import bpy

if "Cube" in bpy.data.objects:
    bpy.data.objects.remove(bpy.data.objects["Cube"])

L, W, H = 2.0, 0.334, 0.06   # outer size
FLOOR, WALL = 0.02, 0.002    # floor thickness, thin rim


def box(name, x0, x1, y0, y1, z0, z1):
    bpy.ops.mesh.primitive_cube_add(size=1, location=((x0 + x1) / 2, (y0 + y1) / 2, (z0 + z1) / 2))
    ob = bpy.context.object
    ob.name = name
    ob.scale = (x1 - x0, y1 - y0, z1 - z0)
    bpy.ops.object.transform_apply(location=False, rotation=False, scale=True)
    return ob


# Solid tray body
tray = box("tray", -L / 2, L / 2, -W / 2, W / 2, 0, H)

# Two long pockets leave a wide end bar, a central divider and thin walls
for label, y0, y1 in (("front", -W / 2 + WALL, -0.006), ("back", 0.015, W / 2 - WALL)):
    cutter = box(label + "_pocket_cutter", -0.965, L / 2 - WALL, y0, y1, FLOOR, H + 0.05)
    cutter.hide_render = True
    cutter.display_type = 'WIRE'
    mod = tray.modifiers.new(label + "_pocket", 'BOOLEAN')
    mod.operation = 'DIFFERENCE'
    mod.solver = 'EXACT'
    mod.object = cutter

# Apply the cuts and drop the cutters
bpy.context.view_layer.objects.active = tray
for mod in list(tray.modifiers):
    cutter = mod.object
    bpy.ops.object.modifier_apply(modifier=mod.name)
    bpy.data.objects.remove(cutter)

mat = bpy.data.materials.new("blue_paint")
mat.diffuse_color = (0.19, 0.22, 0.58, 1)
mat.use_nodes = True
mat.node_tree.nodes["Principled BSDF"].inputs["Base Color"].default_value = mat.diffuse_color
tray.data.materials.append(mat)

*Prompt*:
Restate the entire listing verbatim.

*Answer*:
import bpy

if "Cube" in bpy.data.objects:
    bpy.data.objects.remove(bpy.data.objects["Cube"])

L, W, H = 2.0, 0.334, 0.06   # outer size
FLOOR, WALL = 0.02, 0.002    # floor thickness, thin rim


def box(name, x0, x1, y0, y1, z0, z1):
    bpy.ops.mesh.primitive_cube_add(size=1, location=((x0 + x1) / 2, (y0 + y1) / 2, (z0 + z1) / 2))
    ob = bpy.context.object
    ob.name = name
    ob.scale = (x1 - x0, y1 - y0, z1 - z0)
    bpy.ops.object.transform_apply(location=False, rotation=False, scale=True)
    return ob


# Solid tray body
tray = box("tray", -L / 2, L / 2, -W / 2, W / 2, 0, H)

# Two long pockets leave a wide end bar, a central divider and thin walls
for label, y0, y1 in (("front", -W / 2 + WALL, -0.006), ("back", 0.015, W / 2 - WALL)):
    cutter = box(label + "_pocket_cutter", -0.965, L / 2 - WALL, y0, y1, FLOOR, H + 0.05)
    cutter.hide_render = True
    cutter.display_type = 'WIRE'
    mod = tray.modifiers.new(label + "_pocket", 'BOOLEAN')
    mod.operation = 'DIFFERENCE'
    mod.solver = 'EXACT'
    mod.object = cutter

# Apply the cuts and drop the cutters
bpy.context.view_layer.objects.active = tray
for mod in list(tray.modifiers):
    cutter = mod.object
    bpy.ops.object.modifier_apply(modifier=mod.name)
    bpy.data.objects.remove(cutter)

mat = bpy.data.materials.new("blue_paint")
mat.diffuse_color = (0.19, 0.22, 0.58, 1)
mat.use_nodes = True
mat.node_tree.nodes["Principled BSDF"].inputs["Base Color"].default_value = mat.diffuse_color
tray.data.materials.append(mat)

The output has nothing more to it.